--- Work item ---
Of all the entries below, only the lines from the one with "import math" up to and including the one with "grey.diffuse_color = colour" are to be duplicated exactly.

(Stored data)
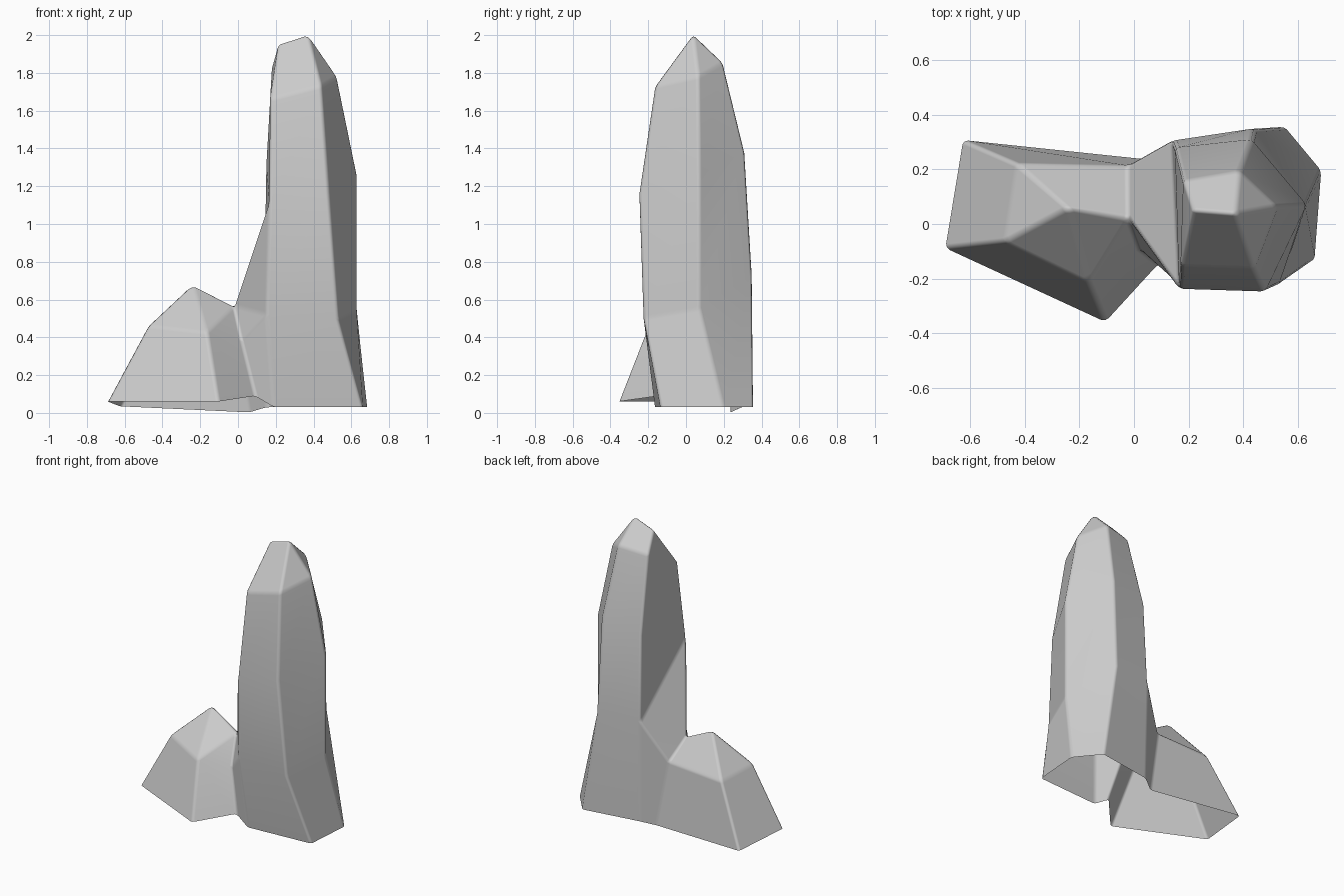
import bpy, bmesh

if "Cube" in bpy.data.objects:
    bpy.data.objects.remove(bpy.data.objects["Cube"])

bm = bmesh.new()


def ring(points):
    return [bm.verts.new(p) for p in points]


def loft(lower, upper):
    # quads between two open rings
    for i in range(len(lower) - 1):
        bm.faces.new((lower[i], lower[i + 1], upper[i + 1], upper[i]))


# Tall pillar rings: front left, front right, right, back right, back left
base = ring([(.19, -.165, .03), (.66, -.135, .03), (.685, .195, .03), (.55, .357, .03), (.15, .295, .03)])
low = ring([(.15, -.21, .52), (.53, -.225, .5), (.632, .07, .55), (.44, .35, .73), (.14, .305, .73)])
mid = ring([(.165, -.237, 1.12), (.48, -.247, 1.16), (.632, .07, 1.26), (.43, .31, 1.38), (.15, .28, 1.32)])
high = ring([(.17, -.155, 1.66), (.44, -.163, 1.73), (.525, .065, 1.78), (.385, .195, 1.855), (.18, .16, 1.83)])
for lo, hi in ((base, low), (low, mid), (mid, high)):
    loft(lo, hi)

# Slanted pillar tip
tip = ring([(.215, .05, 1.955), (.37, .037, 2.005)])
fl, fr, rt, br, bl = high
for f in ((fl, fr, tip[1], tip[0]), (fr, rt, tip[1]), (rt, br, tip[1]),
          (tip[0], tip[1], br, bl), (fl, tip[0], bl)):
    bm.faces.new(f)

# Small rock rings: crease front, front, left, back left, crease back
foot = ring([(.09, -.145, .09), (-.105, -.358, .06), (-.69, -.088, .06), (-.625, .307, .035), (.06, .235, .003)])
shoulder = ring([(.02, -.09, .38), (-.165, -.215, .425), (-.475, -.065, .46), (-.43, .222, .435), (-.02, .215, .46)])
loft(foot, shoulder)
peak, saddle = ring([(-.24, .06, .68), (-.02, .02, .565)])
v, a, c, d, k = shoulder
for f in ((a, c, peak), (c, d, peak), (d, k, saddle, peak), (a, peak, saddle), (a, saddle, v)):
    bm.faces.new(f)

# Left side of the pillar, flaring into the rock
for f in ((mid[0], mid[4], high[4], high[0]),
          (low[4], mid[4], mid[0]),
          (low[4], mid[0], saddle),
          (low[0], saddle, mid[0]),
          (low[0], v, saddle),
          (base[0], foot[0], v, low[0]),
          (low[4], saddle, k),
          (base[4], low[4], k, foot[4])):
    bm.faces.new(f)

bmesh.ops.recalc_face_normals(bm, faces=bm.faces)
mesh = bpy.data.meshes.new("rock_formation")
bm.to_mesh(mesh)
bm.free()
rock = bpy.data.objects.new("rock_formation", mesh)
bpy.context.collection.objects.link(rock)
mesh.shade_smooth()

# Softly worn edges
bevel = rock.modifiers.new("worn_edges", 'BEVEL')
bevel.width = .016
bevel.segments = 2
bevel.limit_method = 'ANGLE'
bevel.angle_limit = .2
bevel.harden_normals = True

---

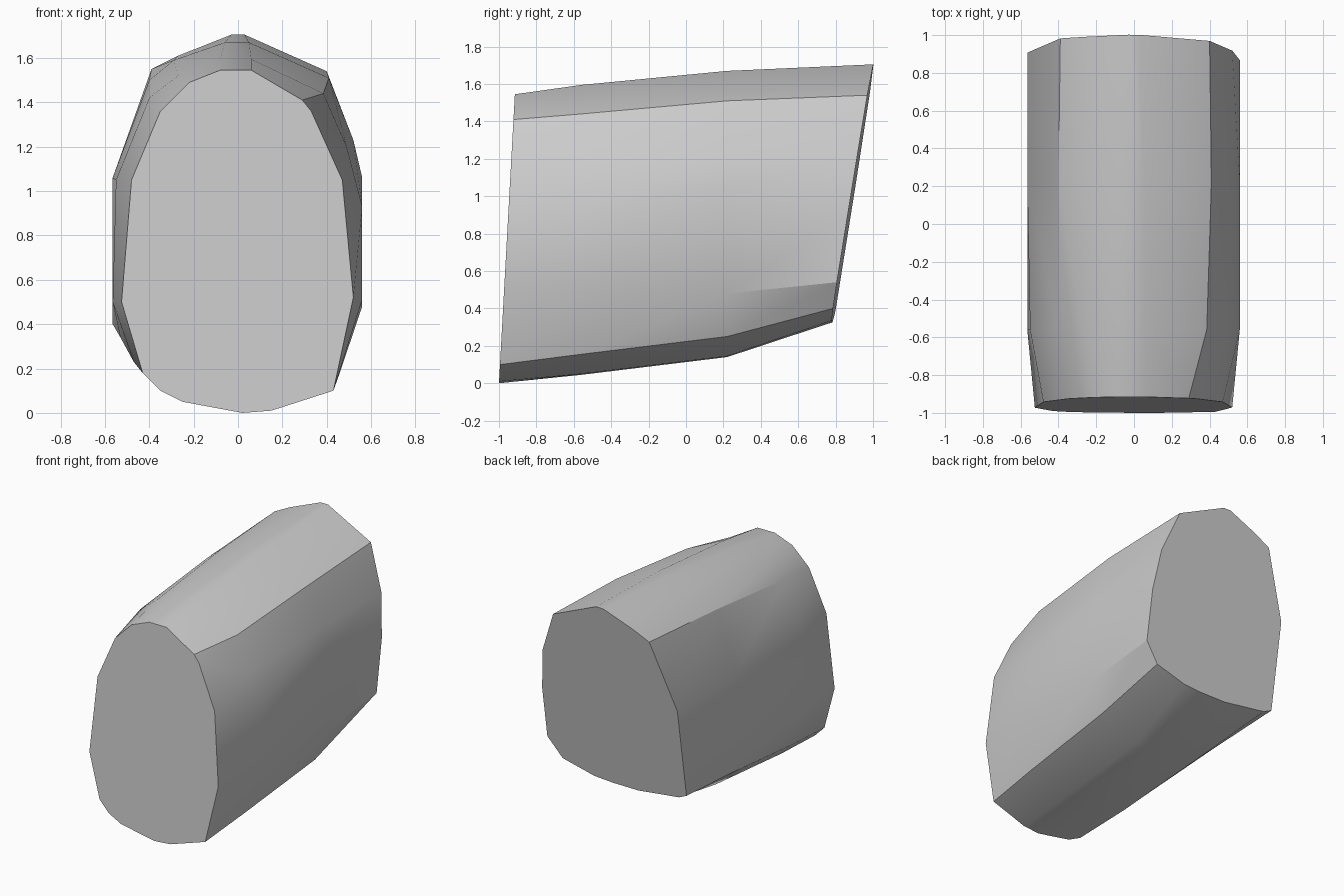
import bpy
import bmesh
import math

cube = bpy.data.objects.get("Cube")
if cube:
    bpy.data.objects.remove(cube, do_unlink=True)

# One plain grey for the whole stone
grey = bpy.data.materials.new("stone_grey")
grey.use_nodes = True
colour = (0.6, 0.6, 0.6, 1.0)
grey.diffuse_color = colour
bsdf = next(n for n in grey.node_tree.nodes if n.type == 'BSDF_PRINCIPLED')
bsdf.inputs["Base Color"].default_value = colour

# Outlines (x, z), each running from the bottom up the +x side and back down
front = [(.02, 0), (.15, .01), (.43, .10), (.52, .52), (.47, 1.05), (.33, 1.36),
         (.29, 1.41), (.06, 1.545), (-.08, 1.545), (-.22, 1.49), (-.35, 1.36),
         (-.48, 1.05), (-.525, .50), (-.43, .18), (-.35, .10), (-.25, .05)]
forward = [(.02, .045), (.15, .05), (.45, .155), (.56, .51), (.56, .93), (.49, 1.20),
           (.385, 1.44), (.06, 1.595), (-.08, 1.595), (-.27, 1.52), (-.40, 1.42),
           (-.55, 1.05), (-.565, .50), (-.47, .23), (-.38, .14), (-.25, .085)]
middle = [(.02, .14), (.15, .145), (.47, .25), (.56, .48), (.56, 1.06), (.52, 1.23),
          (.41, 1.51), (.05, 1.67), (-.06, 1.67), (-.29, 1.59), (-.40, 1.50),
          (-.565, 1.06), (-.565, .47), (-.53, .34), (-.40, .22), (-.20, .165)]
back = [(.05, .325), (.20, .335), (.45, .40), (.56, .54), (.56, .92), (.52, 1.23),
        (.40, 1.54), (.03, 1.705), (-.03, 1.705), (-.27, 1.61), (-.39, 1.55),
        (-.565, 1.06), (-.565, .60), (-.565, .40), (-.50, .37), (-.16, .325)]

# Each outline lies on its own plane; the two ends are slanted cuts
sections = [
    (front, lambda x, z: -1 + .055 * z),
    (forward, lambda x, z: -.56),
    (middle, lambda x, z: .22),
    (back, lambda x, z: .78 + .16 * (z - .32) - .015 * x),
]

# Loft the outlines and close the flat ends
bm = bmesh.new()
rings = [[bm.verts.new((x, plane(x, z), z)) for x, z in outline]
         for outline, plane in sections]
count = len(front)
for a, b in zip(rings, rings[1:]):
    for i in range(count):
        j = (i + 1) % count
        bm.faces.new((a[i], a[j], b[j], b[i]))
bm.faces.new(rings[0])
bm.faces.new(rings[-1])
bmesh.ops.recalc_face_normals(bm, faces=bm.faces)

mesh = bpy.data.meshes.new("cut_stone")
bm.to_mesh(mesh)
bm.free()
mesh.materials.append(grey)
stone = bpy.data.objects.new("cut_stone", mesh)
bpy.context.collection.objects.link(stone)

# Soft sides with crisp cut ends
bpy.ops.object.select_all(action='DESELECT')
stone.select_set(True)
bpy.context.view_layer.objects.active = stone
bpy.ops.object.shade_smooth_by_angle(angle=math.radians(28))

--- Expected answer ---
import math

cube = bpy.data.objects.get("Cube")
if cube:
    bpy.data.objects.remove(cube, do_unlink=True)

# One plain grey for the whole stone
grey = bpy.data.materials.new("stone_grey")
grey.use_nodes = True
colour = (0.6, 0.6, 0.6, 1.0)
grey.diffuse_color = colour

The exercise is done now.